At this point, we all know what telemedicine is and what the benefits are. But do you know what telemedicine for substance abuse looks like? How different is it from modern telemedicine or traditional rehab services? Today, that’s what we at Direct2Recovery want to share with you.
So telemedicine, as we know, is the use of technology to see a doctor from the comfort of your own home. You can call them, video chat with them, and even do some testing or screening from home while they supervise. There is no shame in it, only comfort and an elevated level of discreteness.
When you contact a clinic that offers telemedicine, they’ll likely evaluate your situation to determine if telemedicine is right for you. At Direct2Recovery, we want to make sure you’re on the right path to success even if that means that telemedicine is not right for you.
Here is an overview of our practices.
Our Assessment Process for Telemedicine for Substance Abuse
We have a few steps to our initial assessment process. First, our intake department will discuss your concerns and answer all of your questions about our process. Assuming we’re the right clinic for you, then we’ll schedule an assessment appointment or give a referral.
You or your affected loved one will then meet with a certified provider for assessment to determine a treatment plan. Every treatment plan is customized and tailored to fit your individual needs. Nothing is cookie-cutter here: we believe the best approach to overcoming addiction is one that fits your needs.
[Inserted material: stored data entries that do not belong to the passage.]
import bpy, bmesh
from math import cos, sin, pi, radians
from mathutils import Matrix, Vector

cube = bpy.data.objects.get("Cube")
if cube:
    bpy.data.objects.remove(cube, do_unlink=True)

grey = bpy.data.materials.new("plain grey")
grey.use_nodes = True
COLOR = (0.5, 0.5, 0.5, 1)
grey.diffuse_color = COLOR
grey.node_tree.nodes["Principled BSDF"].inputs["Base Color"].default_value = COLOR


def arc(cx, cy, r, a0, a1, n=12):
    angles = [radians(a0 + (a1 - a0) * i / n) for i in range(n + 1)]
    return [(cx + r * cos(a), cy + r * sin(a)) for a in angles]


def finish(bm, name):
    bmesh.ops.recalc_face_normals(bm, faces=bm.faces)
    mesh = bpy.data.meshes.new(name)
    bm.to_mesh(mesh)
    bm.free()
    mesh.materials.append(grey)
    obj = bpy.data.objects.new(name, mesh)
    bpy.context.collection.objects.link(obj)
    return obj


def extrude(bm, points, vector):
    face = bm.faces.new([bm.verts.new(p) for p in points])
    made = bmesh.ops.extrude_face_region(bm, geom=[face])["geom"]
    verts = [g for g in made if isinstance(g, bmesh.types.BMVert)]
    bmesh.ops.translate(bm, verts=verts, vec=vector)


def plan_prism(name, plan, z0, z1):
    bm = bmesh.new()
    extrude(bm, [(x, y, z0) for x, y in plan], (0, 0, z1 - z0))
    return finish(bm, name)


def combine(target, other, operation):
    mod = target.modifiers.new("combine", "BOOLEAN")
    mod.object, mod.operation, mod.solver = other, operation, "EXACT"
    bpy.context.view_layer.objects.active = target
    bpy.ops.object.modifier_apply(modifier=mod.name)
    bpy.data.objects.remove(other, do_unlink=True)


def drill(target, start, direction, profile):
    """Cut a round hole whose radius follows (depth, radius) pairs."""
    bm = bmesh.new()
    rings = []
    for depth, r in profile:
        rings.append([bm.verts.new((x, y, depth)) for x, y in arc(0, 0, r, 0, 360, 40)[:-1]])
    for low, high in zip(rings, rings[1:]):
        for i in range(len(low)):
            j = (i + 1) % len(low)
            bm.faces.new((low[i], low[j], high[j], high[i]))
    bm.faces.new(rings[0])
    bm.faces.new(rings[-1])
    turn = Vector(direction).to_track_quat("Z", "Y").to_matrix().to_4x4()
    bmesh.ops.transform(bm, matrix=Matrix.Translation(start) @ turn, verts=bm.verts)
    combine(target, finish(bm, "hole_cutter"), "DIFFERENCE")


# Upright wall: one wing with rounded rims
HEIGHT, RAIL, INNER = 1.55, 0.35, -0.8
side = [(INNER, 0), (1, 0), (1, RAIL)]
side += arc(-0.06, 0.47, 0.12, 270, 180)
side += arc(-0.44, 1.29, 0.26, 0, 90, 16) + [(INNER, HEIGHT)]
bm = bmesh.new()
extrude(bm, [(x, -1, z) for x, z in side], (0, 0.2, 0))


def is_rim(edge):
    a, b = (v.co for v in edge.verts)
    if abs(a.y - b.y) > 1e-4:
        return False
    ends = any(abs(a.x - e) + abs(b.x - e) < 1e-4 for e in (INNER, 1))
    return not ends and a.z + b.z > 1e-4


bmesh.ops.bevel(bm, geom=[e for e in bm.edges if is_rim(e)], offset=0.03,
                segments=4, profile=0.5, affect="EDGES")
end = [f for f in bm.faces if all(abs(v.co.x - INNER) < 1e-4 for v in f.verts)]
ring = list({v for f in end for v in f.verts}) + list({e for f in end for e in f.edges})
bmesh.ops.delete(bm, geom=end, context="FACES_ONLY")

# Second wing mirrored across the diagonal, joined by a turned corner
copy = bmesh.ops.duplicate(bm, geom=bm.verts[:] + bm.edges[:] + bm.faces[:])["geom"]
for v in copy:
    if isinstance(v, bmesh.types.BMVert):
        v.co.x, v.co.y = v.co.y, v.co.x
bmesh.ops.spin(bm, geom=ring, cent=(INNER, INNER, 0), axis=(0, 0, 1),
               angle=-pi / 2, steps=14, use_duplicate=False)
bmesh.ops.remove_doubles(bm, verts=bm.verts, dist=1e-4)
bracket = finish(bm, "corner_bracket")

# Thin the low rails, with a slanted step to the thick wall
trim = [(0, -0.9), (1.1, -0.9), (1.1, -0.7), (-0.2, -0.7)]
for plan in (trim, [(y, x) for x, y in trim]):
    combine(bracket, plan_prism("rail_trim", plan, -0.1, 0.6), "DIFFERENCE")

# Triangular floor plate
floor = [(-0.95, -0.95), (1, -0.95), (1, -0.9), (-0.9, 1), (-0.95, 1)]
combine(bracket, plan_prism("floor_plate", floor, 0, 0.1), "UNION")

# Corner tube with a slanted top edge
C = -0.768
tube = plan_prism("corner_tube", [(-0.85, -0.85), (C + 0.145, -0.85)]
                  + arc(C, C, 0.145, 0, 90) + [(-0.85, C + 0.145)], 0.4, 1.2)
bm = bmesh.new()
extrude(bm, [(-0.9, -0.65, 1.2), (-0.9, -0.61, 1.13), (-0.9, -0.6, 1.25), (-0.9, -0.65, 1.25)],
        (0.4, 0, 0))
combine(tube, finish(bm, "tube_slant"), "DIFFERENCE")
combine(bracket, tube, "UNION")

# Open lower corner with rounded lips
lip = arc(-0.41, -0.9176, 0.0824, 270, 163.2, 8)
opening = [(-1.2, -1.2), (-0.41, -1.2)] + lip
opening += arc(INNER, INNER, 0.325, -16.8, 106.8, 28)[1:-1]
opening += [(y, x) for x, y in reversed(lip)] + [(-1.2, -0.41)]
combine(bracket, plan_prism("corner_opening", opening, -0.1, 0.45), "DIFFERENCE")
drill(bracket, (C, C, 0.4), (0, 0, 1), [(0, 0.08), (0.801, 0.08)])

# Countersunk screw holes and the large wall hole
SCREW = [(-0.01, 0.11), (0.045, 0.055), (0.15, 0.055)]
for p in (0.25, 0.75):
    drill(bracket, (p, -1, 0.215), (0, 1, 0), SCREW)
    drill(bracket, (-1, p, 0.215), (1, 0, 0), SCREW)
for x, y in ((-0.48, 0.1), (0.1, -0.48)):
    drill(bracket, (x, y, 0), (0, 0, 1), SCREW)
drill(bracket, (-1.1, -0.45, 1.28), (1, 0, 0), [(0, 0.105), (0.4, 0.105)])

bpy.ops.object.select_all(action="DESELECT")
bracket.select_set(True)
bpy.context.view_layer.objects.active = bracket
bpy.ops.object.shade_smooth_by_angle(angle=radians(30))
Everything will be smoothed out, including your insurance situation and the cost of treatment. At this point you or your loved one decide to enter treatment. If you decide that we’re not a great fit, then we’ll provide other resources and options to give you the best chance of a successful recovery.
We do require counseling if you choose one of our medication-assisted plans. Once buprenorphine treatment starts, all patients are required to be in active counseling/therapy. Counseling must continue for the duration of treatment. See below for a few options.
Why Is Counseling an Important Tool in the Treatment Process?
Addiction is a learned behavior that changes the brain to become conditioned to continually want the substance. Counseling is proven to help reverse those changes. .
Medication alone can reduce cravings and withdrawal, but recovering from an addictive disorder requires a rewiring of the brain and medication alone is not enough. This is where telemedicine begins to come into play.
How often you have telemedicine check-ins will depend on how far along you are in your recovery. In general, telemedicine begins after 6 full months of training if you’re doing well in treatment. As we said, we take every client in and create a personalized treatment plan for them. This is just our general guidelines.
Telemedicine visits would be every other month in lieu of your visit to the clinic. There are exceptions to this rule!
We do offer at-home testing! All at-home testing kits are sent to your home and administered during visits. The patient will open the saliva kit, use it, and seal it in front of one of our counselors.
If you prefer to test in our office, we still offer those services as well.
Testing positive for substances of abuse may be grounds for dismissal from treatment. We have the three strikes you’re out rule. Once treatment starts, we will be giving patients two exceptions when relapsing, and testing positive. However, on the third relapse and positive test, we will dismiss you from our program and give resources to facilities that may help you overcome the strong hold the substances have on you.
Counseling and Telemedicine
Mental health and telemedicine work very well together. Many counselors provide telehealth services for all of their patients, so it makes perfect sense to extend it into the addiction recovery sphere as well.
In addition to leading you or your loved one toward success in their treatment, these scheduled meetings give them a support system and help keep them accountable.
The Telehealth for Addiction Treatment and Recovery listed several studies that suggest that telemedicine could be associated with improved treatment retention when compared to participants having to travel for in-person treatment.
Results from a systematic review of 22 articles conducted in three regions (the United States, the European Union, and Australia) indicated that telemedicine reduced alcohol consumption.
Other common outcomes included reduced depression, increased patient satisfaction, increase in accessibility, increased quality of life and decreased cost. Interventions included mobile health, electronic health, telephone and two-way video.
The report also noted a prominent ramp-up in medication-assisted treatment (MAT) access is providing it via telemedicine. This is what we do at Direct2Recovery!
To summarize everything, everything we can do in a clinic, we can do through telemedicine. If you want to learn more, or get started, give us a call! We’ll be happy to help.